===== Dataset extract =====

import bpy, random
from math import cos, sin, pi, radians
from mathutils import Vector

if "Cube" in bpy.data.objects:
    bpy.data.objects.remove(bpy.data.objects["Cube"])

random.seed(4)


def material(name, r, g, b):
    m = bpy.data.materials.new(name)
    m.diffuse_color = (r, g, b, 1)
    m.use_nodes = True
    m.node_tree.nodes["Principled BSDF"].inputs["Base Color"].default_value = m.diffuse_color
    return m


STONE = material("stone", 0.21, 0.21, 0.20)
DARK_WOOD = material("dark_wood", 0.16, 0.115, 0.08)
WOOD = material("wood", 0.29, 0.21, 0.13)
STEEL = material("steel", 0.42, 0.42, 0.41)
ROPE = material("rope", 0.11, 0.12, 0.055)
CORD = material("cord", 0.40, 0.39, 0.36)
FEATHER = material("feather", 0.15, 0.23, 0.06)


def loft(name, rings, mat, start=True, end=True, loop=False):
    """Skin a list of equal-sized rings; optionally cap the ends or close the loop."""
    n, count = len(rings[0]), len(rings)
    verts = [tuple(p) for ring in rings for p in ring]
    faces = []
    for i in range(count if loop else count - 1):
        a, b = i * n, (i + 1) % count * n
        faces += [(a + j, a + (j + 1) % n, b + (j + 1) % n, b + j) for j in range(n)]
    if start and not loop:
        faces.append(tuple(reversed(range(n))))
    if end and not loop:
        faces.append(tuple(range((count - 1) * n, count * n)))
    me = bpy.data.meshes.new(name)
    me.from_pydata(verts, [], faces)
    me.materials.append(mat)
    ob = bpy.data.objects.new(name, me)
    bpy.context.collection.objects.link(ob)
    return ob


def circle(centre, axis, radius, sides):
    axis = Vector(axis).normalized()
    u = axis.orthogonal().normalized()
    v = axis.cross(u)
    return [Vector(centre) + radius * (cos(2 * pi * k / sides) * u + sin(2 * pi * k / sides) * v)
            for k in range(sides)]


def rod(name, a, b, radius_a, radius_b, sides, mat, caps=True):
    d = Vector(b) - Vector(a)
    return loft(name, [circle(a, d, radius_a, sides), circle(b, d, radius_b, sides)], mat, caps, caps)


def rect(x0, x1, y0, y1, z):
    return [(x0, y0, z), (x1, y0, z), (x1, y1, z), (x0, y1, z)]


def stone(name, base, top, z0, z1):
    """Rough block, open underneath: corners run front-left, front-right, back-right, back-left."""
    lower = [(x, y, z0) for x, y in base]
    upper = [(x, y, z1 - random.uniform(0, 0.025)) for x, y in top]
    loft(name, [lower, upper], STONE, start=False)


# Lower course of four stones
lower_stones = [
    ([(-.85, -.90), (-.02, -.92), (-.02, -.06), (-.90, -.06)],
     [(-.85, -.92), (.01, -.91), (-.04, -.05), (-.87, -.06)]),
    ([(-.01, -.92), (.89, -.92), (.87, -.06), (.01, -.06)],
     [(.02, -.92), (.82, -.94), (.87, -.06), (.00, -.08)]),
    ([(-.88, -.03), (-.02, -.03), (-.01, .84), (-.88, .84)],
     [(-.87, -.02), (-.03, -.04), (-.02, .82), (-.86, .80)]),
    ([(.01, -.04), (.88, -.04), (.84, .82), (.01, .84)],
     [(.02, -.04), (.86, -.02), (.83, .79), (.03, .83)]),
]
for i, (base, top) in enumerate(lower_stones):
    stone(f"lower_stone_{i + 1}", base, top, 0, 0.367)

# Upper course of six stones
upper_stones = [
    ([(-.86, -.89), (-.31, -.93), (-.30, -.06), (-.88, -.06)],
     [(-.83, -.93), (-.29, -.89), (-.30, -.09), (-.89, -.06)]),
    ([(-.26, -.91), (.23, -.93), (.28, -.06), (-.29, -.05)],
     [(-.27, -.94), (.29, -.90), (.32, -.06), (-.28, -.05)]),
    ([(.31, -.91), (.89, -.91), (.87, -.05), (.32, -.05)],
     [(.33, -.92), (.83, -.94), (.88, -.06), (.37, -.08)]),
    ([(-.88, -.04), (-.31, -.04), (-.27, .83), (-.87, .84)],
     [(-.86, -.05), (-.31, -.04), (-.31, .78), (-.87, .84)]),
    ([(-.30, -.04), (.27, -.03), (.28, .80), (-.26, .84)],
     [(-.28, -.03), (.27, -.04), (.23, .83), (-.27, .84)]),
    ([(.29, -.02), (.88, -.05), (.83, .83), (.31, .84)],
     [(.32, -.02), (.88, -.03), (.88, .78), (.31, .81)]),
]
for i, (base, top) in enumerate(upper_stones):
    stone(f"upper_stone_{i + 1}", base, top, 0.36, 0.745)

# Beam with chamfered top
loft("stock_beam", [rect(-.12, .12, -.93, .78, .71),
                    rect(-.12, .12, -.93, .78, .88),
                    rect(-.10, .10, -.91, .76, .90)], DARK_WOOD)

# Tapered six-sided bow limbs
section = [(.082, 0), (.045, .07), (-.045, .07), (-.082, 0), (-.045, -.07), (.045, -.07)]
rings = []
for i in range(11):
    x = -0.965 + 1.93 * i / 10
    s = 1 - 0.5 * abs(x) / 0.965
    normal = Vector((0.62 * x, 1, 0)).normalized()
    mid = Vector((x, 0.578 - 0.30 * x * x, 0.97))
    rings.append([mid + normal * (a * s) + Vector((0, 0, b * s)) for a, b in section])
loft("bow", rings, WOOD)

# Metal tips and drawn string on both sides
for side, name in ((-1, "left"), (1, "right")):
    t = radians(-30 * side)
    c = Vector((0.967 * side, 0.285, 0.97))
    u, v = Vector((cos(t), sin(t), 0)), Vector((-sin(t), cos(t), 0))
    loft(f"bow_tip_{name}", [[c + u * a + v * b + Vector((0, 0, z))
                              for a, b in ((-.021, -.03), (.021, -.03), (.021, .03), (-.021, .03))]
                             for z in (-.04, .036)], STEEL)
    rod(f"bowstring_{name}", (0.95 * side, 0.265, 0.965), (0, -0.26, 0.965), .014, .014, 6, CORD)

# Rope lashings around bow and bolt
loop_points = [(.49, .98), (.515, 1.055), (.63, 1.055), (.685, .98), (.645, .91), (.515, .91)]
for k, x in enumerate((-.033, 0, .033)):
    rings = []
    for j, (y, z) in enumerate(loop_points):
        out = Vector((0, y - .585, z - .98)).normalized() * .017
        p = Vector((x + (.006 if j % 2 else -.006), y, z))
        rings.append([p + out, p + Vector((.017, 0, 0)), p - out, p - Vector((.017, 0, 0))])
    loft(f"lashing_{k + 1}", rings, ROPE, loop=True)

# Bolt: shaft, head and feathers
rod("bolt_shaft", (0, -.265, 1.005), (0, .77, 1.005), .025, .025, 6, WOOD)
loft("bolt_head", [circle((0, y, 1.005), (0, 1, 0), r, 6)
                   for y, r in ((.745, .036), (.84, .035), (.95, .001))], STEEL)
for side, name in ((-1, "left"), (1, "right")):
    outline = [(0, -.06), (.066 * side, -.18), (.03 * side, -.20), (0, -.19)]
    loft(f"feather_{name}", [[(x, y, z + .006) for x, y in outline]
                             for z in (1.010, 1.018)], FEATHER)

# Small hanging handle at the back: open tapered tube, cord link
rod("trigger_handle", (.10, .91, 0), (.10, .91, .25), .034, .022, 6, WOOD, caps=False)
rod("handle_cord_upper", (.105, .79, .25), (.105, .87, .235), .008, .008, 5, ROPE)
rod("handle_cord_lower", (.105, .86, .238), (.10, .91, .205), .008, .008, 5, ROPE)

=====

Print the first line of the records above and each line after it, exactly, through the line with "for i in range(count".

import bpy, random
from math import cos, sin, pi, radians
from mathutils import Vector

if "Cube" in bpy.data.objects:
    bpy.data.objects.remove(bpy.data.objects["Cube"])

random.seed(4)


def material(name, r, g, b):
    m = bpy.data.materials.new(name)
    m.diffuse_color = (r, g, b, 1)
    m.use_nodes = True
    m.node_tree.nodes["Principled BSDF"].inputs["Base Color"].default_value = m.diffuse_color
    return m


STONE = material("stone", 0.21, 0.21, 0.20)
DARK_WOOD = material("dark_wood", 0.16, 0.115, 0.08)
WOOD = material("wood", 0.29, 0.21, 0.13)
STEEL = material("steel", 0.42, 0.42, 0.41)
ROPE = material("rope", 0.11, 0.12, 0.055)
CORD = material("cord", 0.40, 0.39, 0.36)
FEATHER = material("feather", 0.15, 0.23, 0.06)


def loft(name, rings, mat, start=True, end=True, loop=False):
    """Skin a list of equal-sized rings; optionally cap the ends or close the loop."""
    n, count = len(rings[0]), len(rings)
    verts = [tuple(p) for ring in rings for p in ring]
    faces = []
    for i in range(count if loop else count - 1):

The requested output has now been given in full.